Like we said. Massive.
2. China’s, on the other hand, isn’t as big as you might think
When you listen to early-morning financial commentators, they’ll almost always discuss what happened in China while you were tucked up in bed. This level of media coverage might make you think that China’s stock market is a major player, but the truth is, it’s not. Not yet, anyway.
At the moment, it makes up a very small percentage of the global equity market. Only 3.1% to be precise. Compared to the 51.3% the US represents, China has a long way to go.
3. Unlike October, September is actually a bad month for investing
Historically, on average, the stock market’s three leading indexes (the Dow Jones, the S&P 500, and the Nasdaq) have all performed poorest during the month of September.
Why? Well some believe it could be down to investors going on vacation, and holding back from selling stocks over the summer. Once they return to work and exit those positions, the market experiences increased pressure to sell, which in turn results in a decline.
Meanwhile, the so-called ‘October Effect’ is nothing more than a psychological quirk. Some investors might get nervous when October rolls around because a few of the worst crashes in history happened to take place in that particular month, but there’s no data to support it as a legitimate phenomenon.
4. Pirates in Somalia have set up a stock exchange to fund missions

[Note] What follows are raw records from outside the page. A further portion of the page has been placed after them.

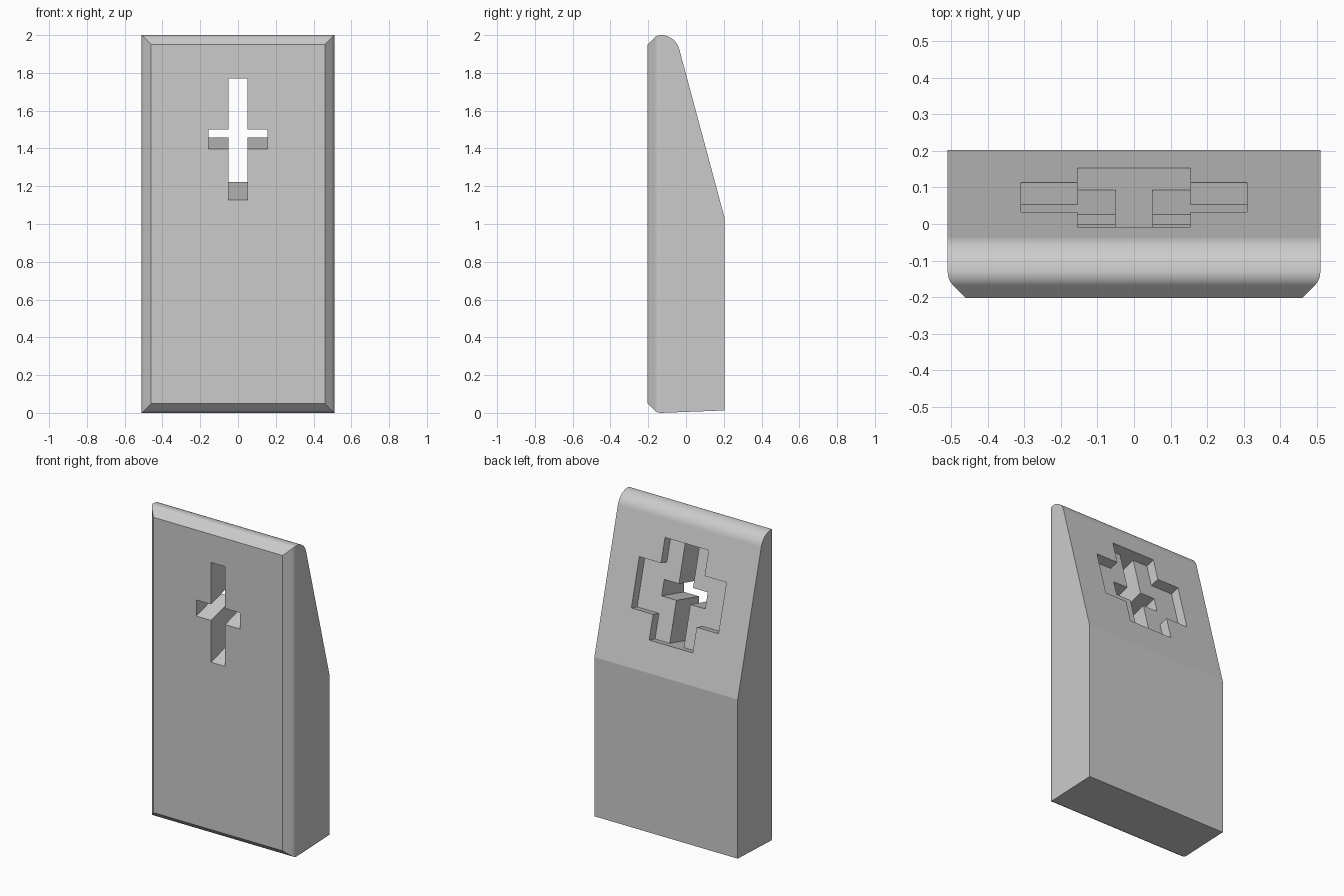
import bpy
from math import radians, sin, cos

if "Cube" in bpy.data.objects:
    bpy.data.objects.remove(bpy.data.objects["Cube"])

TILT = radians(15)          # lean of the back slope
HALF_X, HALF_Y, TOP = 0.51, 0.203, 2.0
BEVEL, FILLET = 0.05, 0.05


def arc(cu, cv, r, a0, a1, n):
    """Points on a circle from angle a0 to a1 (degrees)."""
    steps = [radians(a0 + (a1 - a0) * i / n) for i in range(n + 1)]
    return [(cu + r * cos(a), cv + r * sin(a)) for a in steps]


def prism(name, outline, axis, lo, hi):
    """Extrude a 2D outline along axis: x -> (y, z), y -> (x, z), z -> (x, y)."""
    k = "xyz".index(axis)
    n = len(outline)
    verts = []
    for d in (lo, hi):
        for p in outline:
            co = list(p)
            co.insert(k, d)
            verts.append(co)
    faces = [tuple(range(n)), tuple(range(2 * n - 1, n - 1, -1))]
    faces += [(i, i + n, (i + 1) % n + n, (i + 1) % n) for i in range(n)]
    mesh = bpy.data.meshes.new(name)
    mesh.from_pydata(verts, [], faces)
    obj = bpy.data.objects.new(name, mesh)
    bpy.context.collection.objects.link(obj)
    bpy.context.view_layer.objects.active = obj
    bpy.ops.object.select_all(action='DESELECT')
    obj.select_set(True)
    bpy.ops.object.mode_set(mode='EDIT')
    bpy.ops.mesh.select_all(action='SELECT')
    bpy.ops.mesh.normals_make_consistent(inside=False)
    bpy.ops.object.mode_set(mode='OBJECT')
    return obj


def combine(obj, tool, operation):
    """Apply a boolean and discard the helper object."""
    mod = obj.modifiers.new("cut", 'BOOLEAN')
    mod.operation, mod.object, mod.solver = operation, tool, 'EXACT'
    bpy.context.view_layer.objects.active = obj
    bpy.ops.object.modifier_apply(modifier=mod.name)
    bpy.data.objects.remove(tool)


def cross(w, arm_w, arm_h, h):
    """Outline of a plus: upright half-width w, half-height h, arms arm_w x arm_h."""
    quarter = [(arm_w, arm_h), (w, arm_h), (w, h)]
    right = [(x, -z) for x, z in reversed(quarter)] + quarter
    return right + [(-x, z) for x, z in reversed(right)]


# Side profile: bevelled front, rounded top, sloped upper back
yc = -HALF_Y + BEVEL + FILLET * (2 ** 0.5 - 1)
slope_foot = 1.037
side = [(-HALF_Y, BEVEL)]
side += arc(yc, FILLET, FILLET, 225, 270, 5)
side += [(HALF_Y, 0.013), (HALF_Y, slope_foot)]
side += arc(yc, TOP - 0.1, 0.1, 15, 90, 10)
side += arc(yc, TOP - FILLET, FILLET, 90, 135, 5)[1:]
side += [(-HALF_Y, TOP - BEVEL)]
body = prism("wedge_body", side, "x", -0.7, 0.7)

# Plan outline: same bevel and fillet on the two upright front edges
half = [(HALF_X - BEVEL, -HALF_Y)]
half += arc(HALF_X - FILLET, yc, FILLET, -45, 0, 5)
half += [(HALF_X, 0.4)]
plan = half + [(-x, y) for x, y in reversed(half)]
combine(body, prism("plan_cutter", plan, "z", -0.5, 2.5), 'INTERSECT')

# Cross recess and through slot, square to the sloped back
for name, outline, depth in (
        ("recess_cutter", cross(0.155, 0.31, 0.155, 0.31), 0.062),
        ("slot_cutter", cross(0.05, 0.155, 0.05, 0.31), 0.7)):
    cutter = prism(name, outline, "y", -depth, 0.3)
    cutter.location = (0, 0.073, 1.522)
    cutter.rotation_euler = (TILT, 0, 0)
    bpy.context.view_layer.update()
    combine(body, cutter, 'DIFFERENCE')

# Smooth the fillets only; every other edge stays crisp
bpy.ops.object.select_all(action='DESELECT')
body.select_set(True)
bpy.context.view_layer.objects.active = body
bpy.ops.object.shade_smooth_by_angle(angle=radians(12))
mod = body.modifiers.new("flat_normals", 'WEIGHTED_NORMAL')
mod.keep_sharp = True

Forget New York and London for a second, pirates in Haradheere, Somalia have set up a stock exchange to give Somali civilians the opportunity to invest in their hijacking missions.
How does it work? Each investor receives a cut of the ransom paid out on a successful mission. And you don’t have to use cash to invest either. One woman contributed a rocket-propelled grenade and received a $75,000 ”dividend” in return. Now that’s something you won’t see on Wall Street.
5. When the Indian cricket team lose, stock prices fall
According to researchers from an Australian University, a sharp decline in Indian stock prices takes place the day after India loses at cricket.
This curious anomaly is a great reminder that stock prices, while governed by supply and demand, are also at the mercy of an investor’s emotions. We might want to try and boil everything down to numbers and statistics, but we are, after all, only human. A bad mood caused by your favourite sports team losing can have wide-ranging consequences!